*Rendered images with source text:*
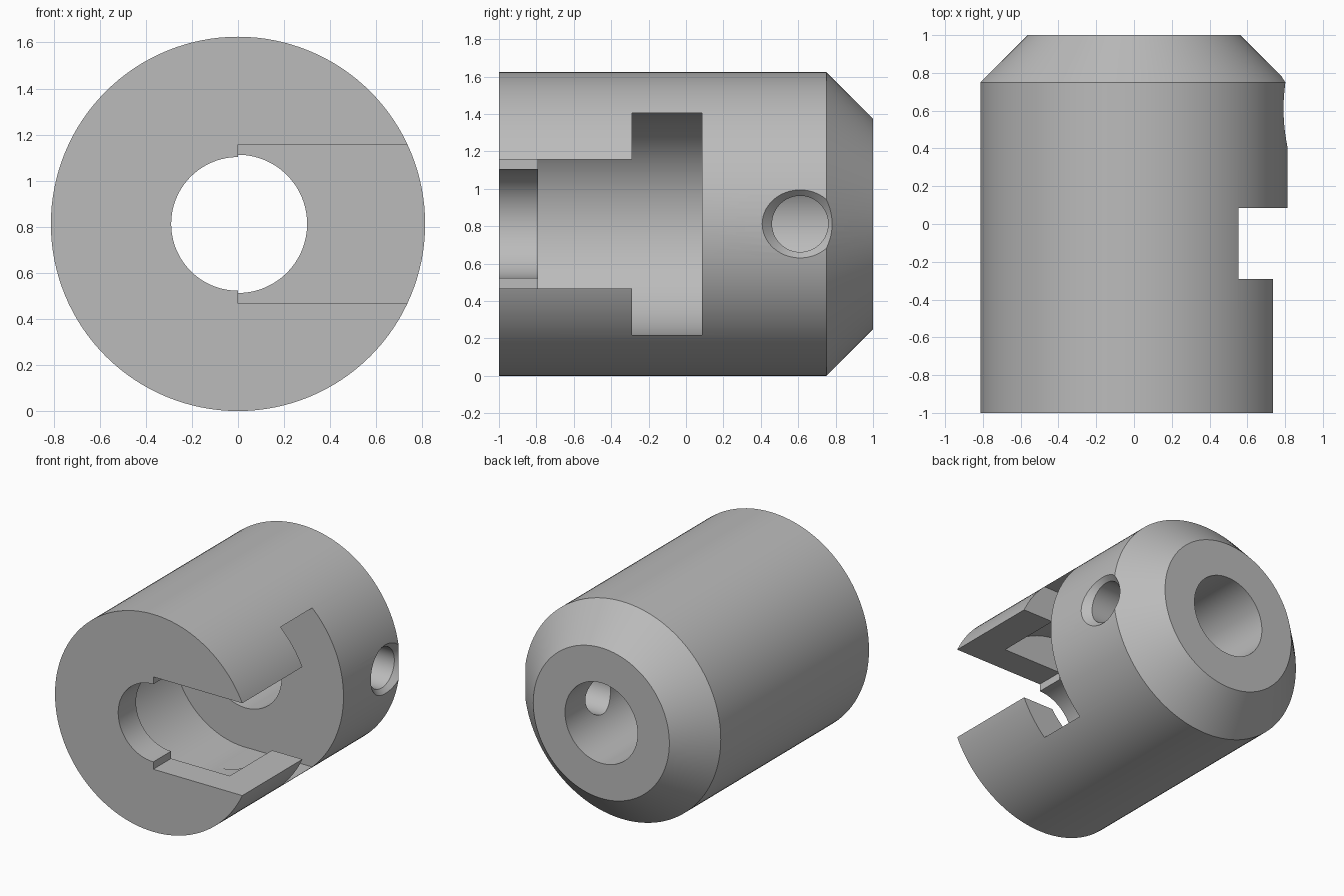
import bpy, bmesh, math
from mathutils import Vector, Matrix

cube = bpy.data.objects.get("Cube")
if cube:
    bpy.data.objects.remove(cube, do_unlink=True)

R = 0.8125               # outer radius, also the height of the axis
SEGMENTS = 128

steel = bpy.data.materials.new("grey_steel")
steel.use_nodes = True
colour = (0.5, 0.5, 0.5, 1)
steel.diffuse_color = colour
steel.node_tree.nodes["Principled BSDF"].inputs["Base Color"].default_value = colour


def finish(name, bm):
    bmesh.ops.recalc_face_normals(bm, faces=bm.faces)
    mesh = bpy.data.meshes.new(name)
    bm.to_mesh(mesh)
    bm.free()
    mesh.materials.append(steel)
    obj = bpy.data.objects.new(name, mesh)
    bpy.context.collection.objects.link(obj)
    return obj


def lathe(name, profile, axis, side, centre):
    """Revolve a closed (distance along axis, radius) profile."""
    bm = bmesh.new()
    axis, side, centre = Vector(axis), Vector(side), Vector(centre)
    verts = [bm.verts.new(centre + axis * d + side * r) for d, r in profile]
    edges = [bm.edges.new((verts[i], verts[(i + 1) % len(verts)]))
             for i in range(len(verts))]
    bmesh.ops.spin(bm, geom=verts + edges, cent=centre, axis=axis,
                   angle=math.tau, steps=SEGMENTS, use_merge=True)
    bmesh.ops.remove_doubles(bm, verts=bm.verts, dist=1e-5)
    return finish(name, bm)


def slot_box(name, y0, y1, half_height):
    """Box cutter open to the +x side, reaching in to the axis."""
    bm = bmesh.new()
    bmesh.ops.create_cube(bm, size=1, matrix=Matrix.Translation((0.5, (y0 + y1) / 2, R))
                          @ Matrix.Diagonal((1, y1 - y0, 2 * half_height, 1)))
    return finish(name, bm)


# Chamfered barrel with front bore, wide inner pocket and rear bore
barrel = lathe("barrel", [
    (-1, 0.29), (-1, R), (0.75, R), (1, 0.5625), (1, 0.30),
    (0.085, 0.30), (0.085, 0.595), (-0.79, 0.595), (-0.79, 0.29),
], (0, 1, 0), (0, 0, 1), (0, 0, R))

# T-shaped side opening and countersunk set-screw hole
cutters = [
    slot_box("cross_slot_cutter", -0.29, 0.085, 0.594),
    slot_box("neck_slot_cutter", -1.2, -0.2, 0.345),
    lathe("screw_hole_cutter", [(0.1, 0), (0.1, 0.15), (0.76, 0.15), (0.96, 0.35), (0.96, 0)],
          (1, 0, 0), (0, 0, 1), (0, 0.61, R)),
]
bpy.context.view_layer.objects.active = barrel
for cutter in cutters:
    cut = barrel.modifiers.new(cutter.name, 'BOOLEAN')
    cut.operation = 'DIFFERENCE'
    cut.solver = 'EXACT'
    cut.object = cutter
    bpy.ops.object.modifier_apply(modifier=cut.name)
    bpy.data.objects.remove(cutter, do_unlink=True)

# Smooth curved walls, crisp machined edges
bpy.ops.object.select_all(action='DESELECT')
barrel.select_set(True)
bpy.ops.object.shade_smooth_by_angle(angle=math.radians(25))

*EXERCISE DIRECTIONS:*
Every line from the line containing "bm.to_mesh(mesh)" through the line containing "angle=math.tau, steps=SEGMENTS, use_merge=True)" in the records above must be retyped exactly. Leave out the rest.

*REPLY TO THE TASK:*
    bm.to_mesh(mesh)
    bm.free()
    mesh.materials.append(steel)
    obj = bpy.data.objects.new(name, mesh)
    bpy.context.collection.objects.link(obj)
    return obj


def lathe(name, profile, axis, side, centre):
    """Revolve a closed (distance along axis, radius) profile."""
    bm = bmesh.new()
    axis, side, centre = Vector(axis), Vector(side), Vector(centre)
    verts = [bm.verts.new(centre + axis * d + side * r) for d, r in profile]
    edges = [bm.edges.new((verts[i], verts[(i + 1) % len(verts)]))
             for i in range(len(verts))]
    bmesh.ops.spin(bm, geom=verts + edges, cent=centre, axis=axis,
                   angle=math.tau, steps=SEGMENTS, use_merge=True)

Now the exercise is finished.